At its peak, the Independence hard-rock gold mine was home to 206 workers and 16 families who lived high above tree line. Digging and blasting, these workers recovered 140,000 ounces of gold before the mine shut down in the wake of World War II. Designated a state historical site in 1982, the state has worked to preserve the 22 buildings that remain, and offers guided tours of the mine site daily at 1 and 3 p.m. ($6). Learn about government gold-price policies in the 1930s, visit a room in the bunkhouse and hear about life at the mine, and see the difference between placer and hard-rock gold mining.

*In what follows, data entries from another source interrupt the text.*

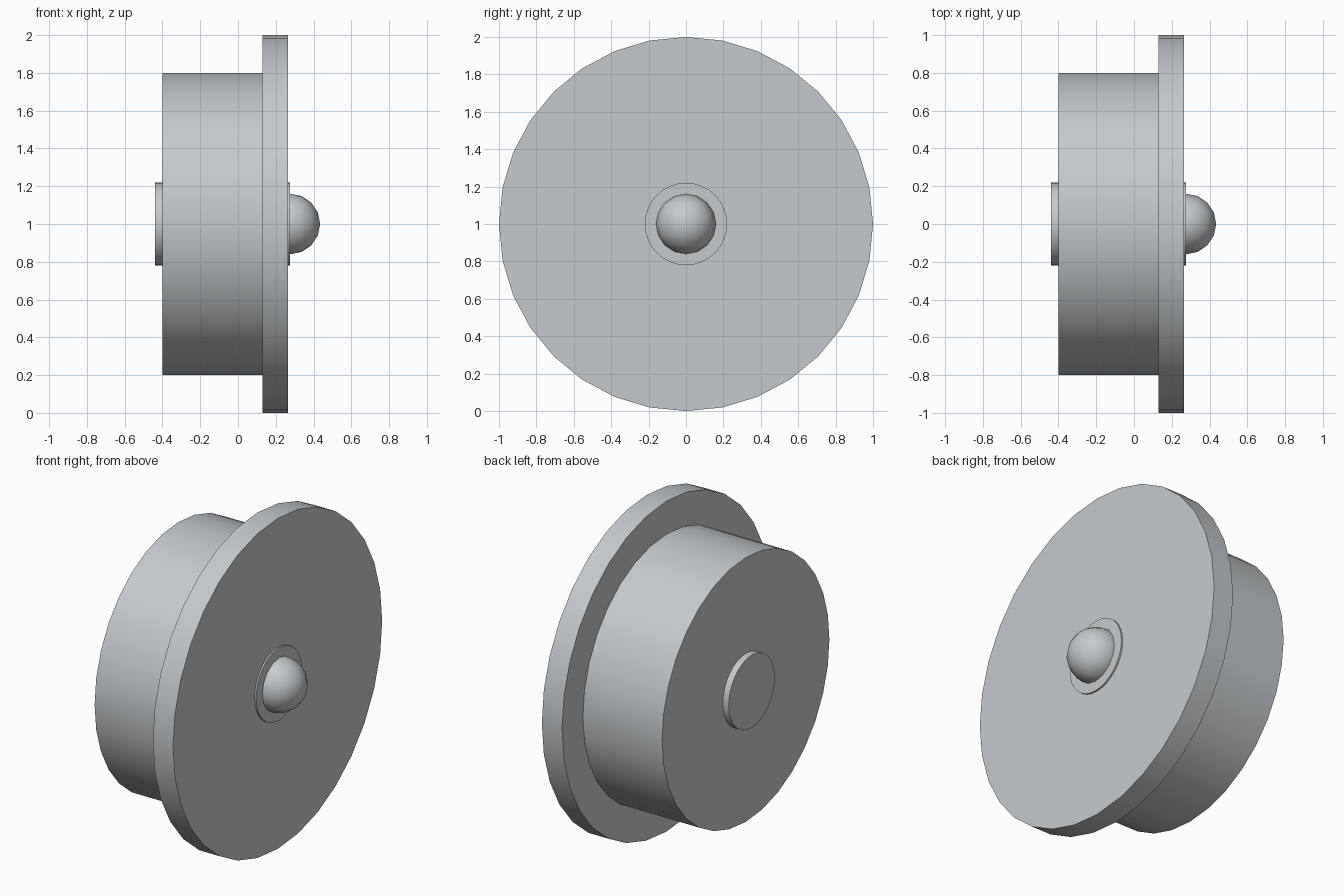
import bpy
from math import pi, radians

cube = bpy.data.objects.get("Cube")
if cube:
    bpy.data.objects.remove(cube, do_unlink=True)

# Single grey metal
steel = bpy.data.materials.new("light_grey_steel")
steel.use_nodes = True
colour = (0.56, 0.59, 0.61, 1)
steel.diffuse_color = colour
steel.node_tree.nodes["Principled BSDF"].inputs["Base Color"].default_value = colour


def finish(name, angle):
    obj = bpy.context.object
    obj.name = name
    obj.data.materials.append(steel)
    bpy.ops.object.transform_apply(location=False, rotation=True, scale=True)
    bpy.ops.object.shade_smooth_by_angle(angle=radians(angle))
    return obj


def disc(name, radius, x0, x1):
    """Cylinder lying along x from x0 to x1, on the wheel axis."""
    bpy.ops.mesh.primitive_cylinder_add(
        vertices=32, radius=radius, depth=x1 - x0,
        location=((x0 + x1) / 2, 0, 1), rotation=(0, pi / 2, 0))
    return finish(name, 30)


# Wheel: wide tread, thin flange, and an axle pin running through both
disc("wheel_tread", 0.8, -0.4, 0.13)
disc("wheel_flange", 1.0, 0.13, 0.265)
disc("axle_pin", 0.22, -0.44, 0.275)

# Rounded knob on the end of the axle
bpy.ops.mesh.primitive_uv_sphere_add(
    segments=16, ring_count=8, radius=0.16, location=(0.275, 0, 1))
finish("axle_knob", 60)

There are 1.5 miles of paved walkways throughout the site, with informational placards for a self-guided tour. Standing in the rugged environment near 4,000 feet, the mine is surrounded by rocky peaks and alpine tundra. It’s a spectacular setting, so bring your camera and warm clothes. (It’s only one hour from Palmer, but the temperature here can be much colder). Several hiking trails from the mine lead to alpine lakes and panoramic views. Between the scenic drive and time at the mine, it’s easy to pass an entire day, but plan at least 4 hours, including the drive from Palmer.